▶ **Problem statement**
Among the lines of data below, reproduce only those from the one with "shaft that flares" through the one with "rows.append((start + (end", exactly as they stand, both ends included.

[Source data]
--------------------------------

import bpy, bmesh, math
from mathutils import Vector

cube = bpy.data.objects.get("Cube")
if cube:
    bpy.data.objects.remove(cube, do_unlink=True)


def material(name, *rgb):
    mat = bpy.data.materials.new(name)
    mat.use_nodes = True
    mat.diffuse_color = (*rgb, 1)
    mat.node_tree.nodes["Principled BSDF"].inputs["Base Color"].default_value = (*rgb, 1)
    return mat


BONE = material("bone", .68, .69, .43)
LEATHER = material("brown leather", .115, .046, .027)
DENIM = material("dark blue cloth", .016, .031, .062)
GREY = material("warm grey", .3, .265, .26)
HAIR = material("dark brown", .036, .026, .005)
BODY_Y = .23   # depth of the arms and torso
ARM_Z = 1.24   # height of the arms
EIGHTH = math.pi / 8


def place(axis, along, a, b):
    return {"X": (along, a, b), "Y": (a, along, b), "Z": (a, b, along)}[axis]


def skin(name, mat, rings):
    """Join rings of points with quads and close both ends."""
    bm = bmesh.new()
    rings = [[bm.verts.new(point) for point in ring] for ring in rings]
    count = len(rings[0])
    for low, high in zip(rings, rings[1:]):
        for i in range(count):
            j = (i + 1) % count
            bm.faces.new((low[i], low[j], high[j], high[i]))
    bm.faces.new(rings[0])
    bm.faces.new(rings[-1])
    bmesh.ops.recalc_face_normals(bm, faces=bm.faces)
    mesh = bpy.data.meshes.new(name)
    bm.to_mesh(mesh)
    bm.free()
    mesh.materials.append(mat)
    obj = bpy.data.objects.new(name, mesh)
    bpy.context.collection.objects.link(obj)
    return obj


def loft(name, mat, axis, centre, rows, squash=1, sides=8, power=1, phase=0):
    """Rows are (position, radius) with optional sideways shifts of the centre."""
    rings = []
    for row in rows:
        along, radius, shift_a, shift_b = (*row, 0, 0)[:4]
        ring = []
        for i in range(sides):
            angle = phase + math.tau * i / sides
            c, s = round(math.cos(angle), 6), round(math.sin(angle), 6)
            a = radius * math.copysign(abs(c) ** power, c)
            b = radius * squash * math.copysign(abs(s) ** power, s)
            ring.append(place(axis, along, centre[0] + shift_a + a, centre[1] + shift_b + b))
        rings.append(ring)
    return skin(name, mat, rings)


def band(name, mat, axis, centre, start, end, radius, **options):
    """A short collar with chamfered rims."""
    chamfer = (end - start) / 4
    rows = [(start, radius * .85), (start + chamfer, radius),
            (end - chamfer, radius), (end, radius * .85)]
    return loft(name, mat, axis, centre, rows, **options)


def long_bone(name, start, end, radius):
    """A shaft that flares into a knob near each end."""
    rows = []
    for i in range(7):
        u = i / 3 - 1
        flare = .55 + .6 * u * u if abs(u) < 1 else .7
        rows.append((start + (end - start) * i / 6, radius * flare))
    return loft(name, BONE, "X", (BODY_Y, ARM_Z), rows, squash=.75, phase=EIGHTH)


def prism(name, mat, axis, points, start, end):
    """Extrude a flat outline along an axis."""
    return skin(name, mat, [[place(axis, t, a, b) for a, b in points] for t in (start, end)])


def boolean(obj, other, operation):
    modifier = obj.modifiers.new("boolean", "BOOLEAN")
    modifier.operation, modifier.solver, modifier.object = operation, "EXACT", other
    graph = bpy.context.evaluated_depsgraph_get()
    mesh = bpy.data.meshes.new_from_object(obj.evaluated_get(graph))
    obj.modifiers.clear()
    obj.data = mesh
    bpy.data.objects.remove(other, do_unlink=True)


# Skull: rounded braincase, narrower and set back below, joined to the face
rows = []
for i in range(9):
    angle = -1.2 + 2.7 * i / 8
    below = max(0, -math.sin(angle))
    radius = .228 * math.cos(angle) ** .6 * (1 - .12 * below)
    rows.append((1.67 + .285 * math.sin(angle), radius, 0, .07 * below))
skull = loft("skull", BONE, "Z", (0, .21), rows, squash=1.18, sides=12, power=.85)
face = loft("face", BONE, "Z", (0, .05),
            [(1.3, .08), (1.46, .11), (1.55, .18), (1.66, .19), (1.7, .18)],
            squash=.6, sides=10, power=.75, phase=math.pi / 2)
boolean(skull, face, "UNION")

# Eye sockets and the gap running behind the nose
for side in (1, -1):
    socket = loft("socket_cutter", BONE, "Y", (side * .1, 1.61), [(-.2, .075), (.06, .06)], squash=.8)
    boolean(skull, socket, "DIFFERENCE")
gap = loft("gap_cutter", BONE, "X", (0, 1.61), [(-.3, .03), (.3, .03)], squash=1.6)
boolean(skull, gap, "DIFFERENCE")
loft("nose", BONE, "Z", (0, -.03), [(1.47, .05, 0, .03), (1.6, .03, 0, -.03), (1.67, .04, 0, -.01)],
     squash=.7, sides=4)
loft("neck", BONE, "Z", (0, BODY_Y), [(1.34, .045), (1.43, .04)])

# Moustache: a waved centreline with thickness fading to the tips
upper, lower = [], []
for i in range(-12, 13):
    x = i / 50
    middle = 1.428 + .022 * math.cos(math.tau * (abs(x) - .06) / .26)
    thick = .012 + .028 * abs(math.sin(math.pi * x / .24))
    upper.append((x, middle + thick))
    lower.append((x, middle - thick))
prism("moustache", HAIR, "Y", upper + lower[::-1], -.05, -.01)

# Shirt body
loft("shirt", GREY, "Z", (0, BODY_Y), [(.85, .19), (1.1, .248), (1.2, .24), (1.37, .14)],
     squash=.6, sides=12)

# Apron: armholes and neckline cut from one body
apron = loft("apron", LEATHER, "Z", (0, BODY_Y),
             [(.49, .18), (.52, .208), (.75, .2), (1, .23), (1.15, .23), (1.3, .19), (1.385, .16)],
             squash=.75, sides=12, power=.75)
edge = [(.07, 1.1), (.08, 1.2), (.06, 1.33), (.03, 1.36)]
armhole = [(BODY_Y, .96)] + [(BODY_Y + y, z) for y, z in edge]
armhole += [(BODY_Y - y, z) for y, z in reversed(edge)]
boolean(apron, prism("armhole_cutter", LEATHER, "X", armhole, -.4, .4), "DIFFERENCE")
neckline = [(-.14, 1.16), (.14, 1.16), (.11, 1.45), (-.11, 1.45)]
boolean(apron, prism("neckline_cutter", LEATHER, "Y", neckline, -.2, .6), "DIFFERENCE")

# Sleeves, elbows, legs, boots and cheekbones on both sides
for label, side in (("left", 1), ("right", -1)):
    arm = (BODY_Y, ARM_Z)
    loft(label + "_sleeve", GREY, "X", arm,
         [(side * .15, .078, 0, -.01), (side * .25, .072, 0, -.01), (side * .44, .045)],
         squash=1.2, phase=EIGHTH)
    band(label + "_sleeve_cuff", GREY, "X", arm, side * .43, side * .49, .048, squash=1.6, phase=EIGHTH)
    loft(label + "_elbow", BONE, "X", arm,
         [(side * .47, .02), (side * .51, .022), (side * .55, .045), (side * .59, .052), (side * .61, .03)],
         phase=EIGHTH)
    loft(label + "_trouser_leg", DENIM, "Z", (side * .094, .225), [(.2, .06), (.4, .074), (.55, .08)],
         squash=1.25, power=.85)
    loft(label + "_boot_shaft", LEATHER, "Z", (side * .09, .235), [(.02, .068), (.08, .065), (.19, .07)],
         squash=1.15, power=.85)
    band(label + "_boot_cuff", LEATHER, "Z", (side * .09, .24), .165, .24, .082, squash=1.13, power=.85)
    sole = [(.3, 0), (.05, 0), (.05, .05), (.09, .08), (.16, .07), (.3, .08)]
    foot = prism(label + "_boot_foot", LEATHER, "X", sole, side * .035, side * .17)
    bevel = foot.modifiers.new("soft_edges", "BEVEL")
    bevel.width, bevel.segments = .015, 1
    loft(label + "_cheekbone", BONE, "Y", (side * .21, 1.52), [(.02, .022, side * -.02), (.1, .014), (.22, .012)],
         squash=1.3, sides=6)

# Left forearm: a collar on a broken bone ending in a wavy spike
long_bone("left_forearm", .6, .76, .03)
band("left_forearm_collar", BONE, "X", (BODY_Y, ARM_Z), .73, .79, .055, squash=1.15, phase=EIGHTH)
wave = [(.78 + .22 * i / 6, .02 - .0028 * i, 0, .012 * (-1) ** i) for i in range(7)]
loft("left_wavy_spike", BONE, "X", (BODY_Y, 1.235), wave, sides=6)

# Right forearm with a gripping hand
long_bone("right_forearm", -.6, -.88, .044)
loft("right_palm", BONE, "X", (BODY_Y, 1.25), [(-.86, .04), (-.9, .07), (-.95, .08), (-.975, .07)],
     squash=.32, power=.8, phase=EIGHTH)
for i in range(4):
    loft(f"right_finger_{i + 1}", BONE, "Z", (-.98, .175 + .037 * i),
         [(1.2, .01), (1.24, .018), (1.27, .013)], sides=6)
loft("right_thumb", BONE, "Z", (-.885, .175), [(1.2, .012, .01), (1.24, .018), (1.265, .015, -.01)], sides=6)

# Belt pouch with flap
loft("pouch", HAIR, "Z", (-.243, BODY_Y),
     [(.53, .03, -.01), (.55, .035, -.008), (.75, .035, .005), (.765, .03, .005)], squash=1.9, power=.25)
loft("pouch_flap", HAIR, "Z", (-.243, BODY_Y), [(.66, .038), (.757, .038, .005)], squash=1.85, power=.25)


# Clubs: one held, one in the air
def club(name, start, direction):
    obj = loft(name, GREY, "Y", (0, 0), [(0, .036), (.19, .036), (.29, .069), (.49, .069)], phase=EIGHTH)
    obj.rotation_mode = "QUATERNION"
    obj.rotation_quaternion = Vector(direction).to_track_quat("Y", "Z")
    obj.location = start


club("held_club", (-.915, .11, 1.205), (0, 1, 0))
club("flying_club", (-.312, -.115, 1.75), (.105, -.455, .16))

--------------------------------

▶ **Solution for this problem**
    """A shaft that flares into a knob near each end."""
    rows = []
    for i in range(7):
        u = i / 3 - 1
        flare = .55 + .6 * u * u if abs(u) < 1 else .7
        rows.append((start + (end - start) * i / 6, radius * flare))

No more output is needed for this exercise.